1. Ally Financial Inc., Bank of America Corporation, The Bank of New York Mellon Corporation, Citigroup Inc., Citizens Financial Group, Inc., The Goldman Sachs Group, Inc., JPMorgan Chase & Co., Morgan Stanley, The PNC Financial Services Group, Inc., State Street Corporation, Truist Financial Corporation, U.S. Bancorp, and Wells Fargo & Company. Return to text
2. See Board of Governors of the Federal Reserve System, Supervision and Regulation Report, May 2020, (Washington: Board of Governors, May), https://www.federalreserve.gov/publications/2020-may-supervision-and-regulation-report.htm. Return to text
3. The CECL transition provisions allowed firms to add back 40 basis points to the aggregate CET1 ratio through second quarter 2020. Return to text
4. Section 4013 of the CARES Act encourages financial institutions to work with borrowers whose ability to repay has been adversely impacted by COVID-19. Under section 4013, there is no limitation on the length of deferral periods or number of loan modifications that can be made during the applicable period.
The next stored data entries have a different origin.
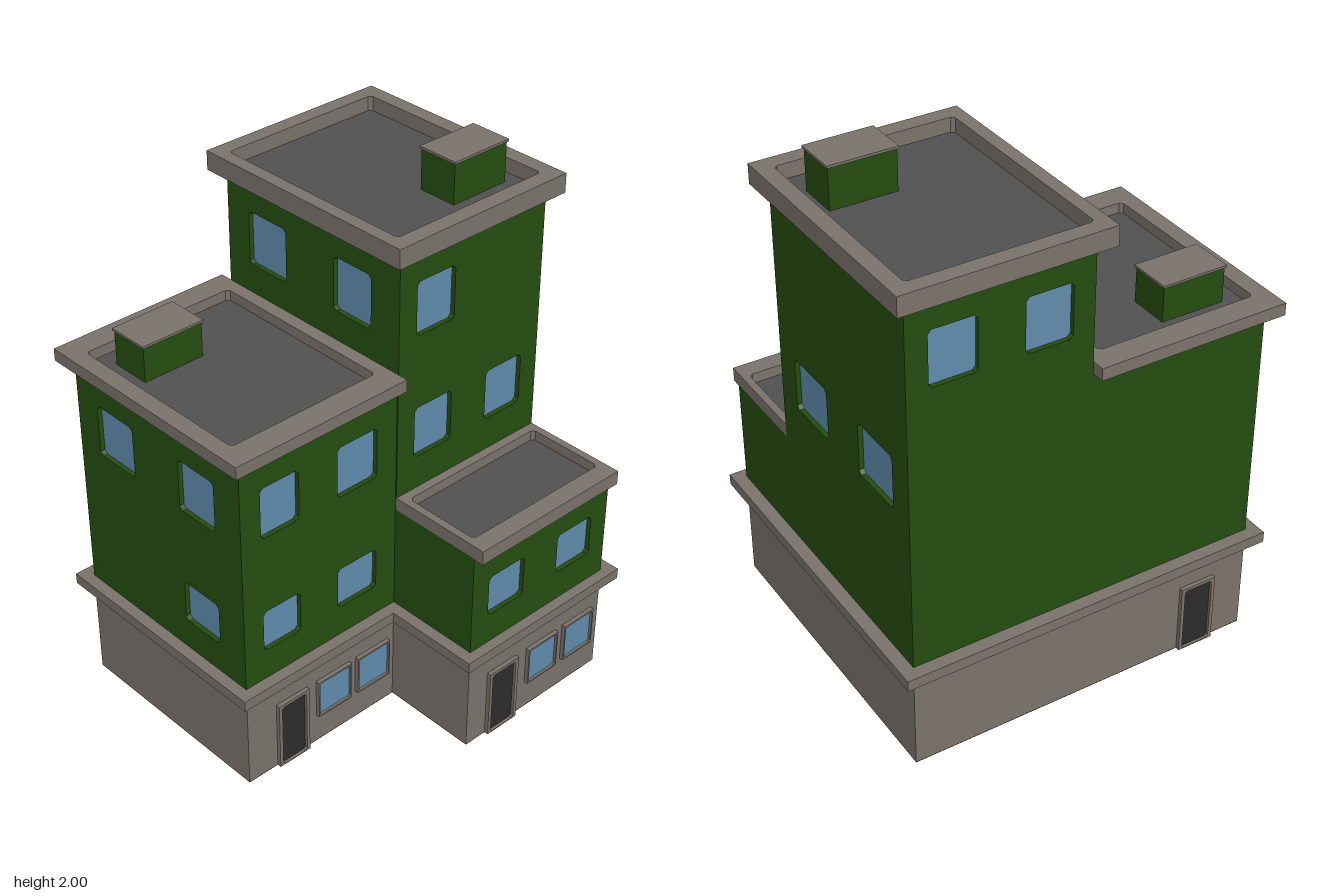
import * as THREE from 'three';

const mat = (name, color) => {
  const m = new THREE.MeshStandardMaterial({ color });
  m.name = name;
  return m;
};

// Polygon for a rectangle with clipped corners
function clipped(Kind, [a, b], [c, d], k = 0) {
  const p = new Kind();
  const pts = k
    ? [[a + k, c], [b - k, c], [b, c + k], [b, d - k], [b - k, d], [a + k, d], [a, d - k], [a, c + k]]
    : [[a, c], [b, c], [b, d], [a, d]];
  p.setFromPoints(pts.map(([x, y]) => new THREE.Vector2(x, y)));
  return p;
}

// Facing directions: rotation about y, and sign from the world axis to the panel axis
const FACING = {
  front: { angle: 0, sign: 1 },
  left: { angle: Math.PI / 2, sign: -1 },
  back: { angle: Math.PI, sign: -1 },
  right: { angle: -Math.PI / 2, sign: 1 },
};

export function createModel() {
  const green = mat('green wall', 0x254d10);
  const stone = mat('stone trim', 0x7a736b);
  const glass = mat('window glass', 0x608cad);
  const roofGrey = mat('roof grey', 0x515151);
  const doorDark = mat('door dark', 0x2c2c2c);
  const underside = mat('underside brown', 0x2d2210);

  const model = new THREE.Group();
  model.name = 'building';

  const add = (name, geometry, material) => {
    const mesh = new THREE.Mesh(geometry, material);
    mesh.name = name;
    model.add(mesh);
    return mesh;
  };

  const box = (name, material, [x0, x1], [y0, y1], [z0, z1]) =>
    add(name, new THREE.BoxGeometry(x1 - x0, y1 - y0, z1 - z0)
      .translate((x0 + x1) / 2, (y0 + y1) / 2, (z0 + z1) / 2), material);

  // Slab standing on a facade; from/to are distances outward from the facade plane
  function panel(name, material, side, plane, u, y, from, to, holes = [], clip = 0) {
    const { angle, sign } = FACING[side];
    const range = (r) => r.map((v) => v * sign).sort((a, b) => a - b);
    const shape = clipped(THREE.Shape, range(u), y, clip);
    for (const h of holes) shape.holes.push(clipped(THREE.Path, range(h.u), h.y, h.clip));
    const g = new THREE.ExtrudeGeometry(shape, { depth: to - from, bevelEnabled: false });
    g.translate(0, 0, from + Math.abs(plane)).rotateY(angle);
    return add(name, g, material);
  }

  // Green wall with recessed windows
  function wall(name, side, plane, u, y, windows = []) {
    const holes = windows.map(([wu, wy]) => ({ u: wu, y: wy, clip: 0.013 }));
    panel(name, green, side, plane, u, y, -0.03, 0, holes);
    for (const [wu, wy] of windows) panel('window', glass, side, plane, wu, wy, -0.025, -0.018);
  }

  // Parapet ring around a sunken roof
  function parapet(name, x, y, z, openX, openZ, floorY) {
    const flip = ([a, b]) => [-b, -a];
    const shape = clipped(THREE.Shape, x, flip(z));
    shape.holes.push(clipped(THREE.Path, openX, flip(openZ), 0.012));
    const g = new THREE.ExtrudeGeometry(shape, { depth: y[1] - y[0], bevelEnabled: false });
    add(name, g.rotateX(-Math.PI / 2).translate(0, y[0], 0), stone);
    box(name + ' roof', roofGrey, [openX[0] - 0.01, openX[1] + 0.01],
      [y[0] + 0.002, floorY], [openZ[0] - 0.01, openZ[1] + 0.01]);
  }

  function chimney(x, y, z) {
    box('chimney', green, x, y, z);
    box('chimney cap', stone, [x[0] - 0.005, x[1] + 0.005], [y[1], y[1] + 0.009],
      [z[0] - 0.005, z[1] + 0.005]);
  }

  function door(side, plane, [a, b]) {
    panel('door frame', stone, side, plane, [a, b], [0, 0.28], 0, 0.016,
      [{ u: [a + 0.014, b - 0.014], y: [0.004, 0.268], clip: 0.008 }]);
    panel('door', doorDark, side, plane, [a + 0.01, b - 0.01], [0.002, 0.272], 0, 0.005);
  }

  function shopWindow(plane, [a, b]) {
    panel('shop window frame', stone, 'front', plane, [a, b], [0.12, 0.278], 0, 0.016,
      [{ u: [a + 0.006, b - 0.006], y: [0.127, 0.271], clip: 0.005 }]);
    panel('shop window', glass, 'front', plane, [a + 0.004, b - 0.004], [0.124, 0.274], 0, 0.006);
  }

  // Storey heights of the windows
  const LOW = [0.55, 0.715], MID = [1.02, 1.22], TOP = [1.505, 1.71];

  // Stone ground floor, ledge and underside
  box('ground floor wing', stone, [-0.69, 0], [0.003, 0.39], [-0.61, 0.24]);
  box('ground floor main', stone, [0, 0.68], [0.003, 0.39], [-0.61, 0.62]);
  box('underside wing', underside, [-0.69, 0], [0, 0.003], [-0.61, 0.24]);
  box('underside main', underside, [0, 0.68], [0, 0.003], [-0.61, 0.62]);
  box('ledge wing', stone, [-0.735, -0.045], [0.388, 0.43], [-0.66, 0.285]);
  box('ledge main', stone, [-0.045, 0.73], [0.388, 0.43], [-0.66, 0.66]);

  // Wing walls
  const wingY = [0.43, 1.35];
  const wingCols = [[-0.605, -0.44], [-0.27, -0.09]];
  const sideCols = [[-0.5, -0.31], [-0.07, 0.11]];
  wall('wing front wall', 'front', 0.24, [-0.69, 0], wingY,
    wingCols.flatMap((u) => [[u, LOW], [u, MID]]));
  wall('wing side wall', 'right', -0.69, [-0.61, 0.24], wingY,
    [[sideCols[0], MID], [sideCols[1], MID], [sideCols[1], LOW]]);
  wall('wing back wall', 'back', -0.61, [-0.69, 0], wingY);

  // Tower walls
  const mainCols = [[0.08, 0.255], [0.425, 0.6]];
  wall('tower front wall', 'front', 0.245, [0, 0.68], [0.8, 1.83],
    [[mainCols[0], MID], [mainCols[1], MID], [mainCols[0], TOP]]);
  wall('tower outer wall', 'left', 0.68, [-0.61, 0.245], [0.43, 1.83],
    [[[-0.08, 0.14], MID], [[-0.51, -0.29], MID]]);
  wall('tower back wall', 'back', -0.61, [0, 0.68], [0.43, 1.83],
    mainCols.map((u) => [u, TOP]));
  wall('tower inner wall', 'right', 0, [-0.61, 0.245], [1.3, 1.83],
    sideCols.map((u) => [u, TOP]));

  // Low front block walls
  wall('front block wall', 'front', 0.62, [0, 0.68], [0.43, 0.84],
    mainCols.map((u) => [u, LOW]));
  wall('front block outer wall', 'left', 0.68, [0.245, 0.62], [0.43, 0.84]);
  wall('front block inner wall', 'right', 0, [0.24, 0.62], [0.43, 0.84]);

  // Roofs and chimneys
  parapet('wing parapet', [-0.735, 0], [1.345, 1.392], [-0.66, 0.285],
    [-0.67, -0.052], [-0.565, 0.187], 1.352);
  parapet('tower parapet', [-0.045, 0.728], [1.822, 1.895], [-0.66, 0.288],
    [0.005, 0.668], [-0.6, 0.225], 1.84);
  parapet('front block parapet', [0, 0.68], [0.835, 0.89], [0.24, 0.658],
    [0.03, 0.652], [0.28, 0.585], 0.85);
  chimney([-0.603, -0.357], [1.35, 1.485], [-0.49, -0.335]);
  chimney([0.365, 0.61], [1.83, 1.991], [-0.035, 0.12]);

  // Doors and shop windows
  door('front', 0.24, [-0.56, -0.42]);
  door('front', 0.62, [0.095, 0.24]);
  door('back', -0.61, [-0.555, -0.41]);
  for (const u of [[-0.375, -0.218], [-0.187, -0.03]]) shopWindow(0.24, u);
  for (const u of [[0.295, 0.448], [0.485, 0.64]]) shopWindow(0.62, u);

  return model;
}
The Federal Reserve and the other federal banking agencies have also encouraged banks to work prudently with borrowers affected by COVID event containment measures. See "Interagency Statement on Loan Modifications and Reporting for Financial Institutions Working with Customers Affected by the Coronavirus (Revised)," news release, April 7, 2020, https://www.federalreserve.gov/newsevents/pressreleases/files/bcreg20200407a1.pdf. Return to text
5. See SR Letter 20-18/CA 20-13 "Joint Statement on Additional Loan Accommodations Related to COVID-19" at https://www.federalreserve.gov/supervisionreg/srletters/SR2018.htm. Return to text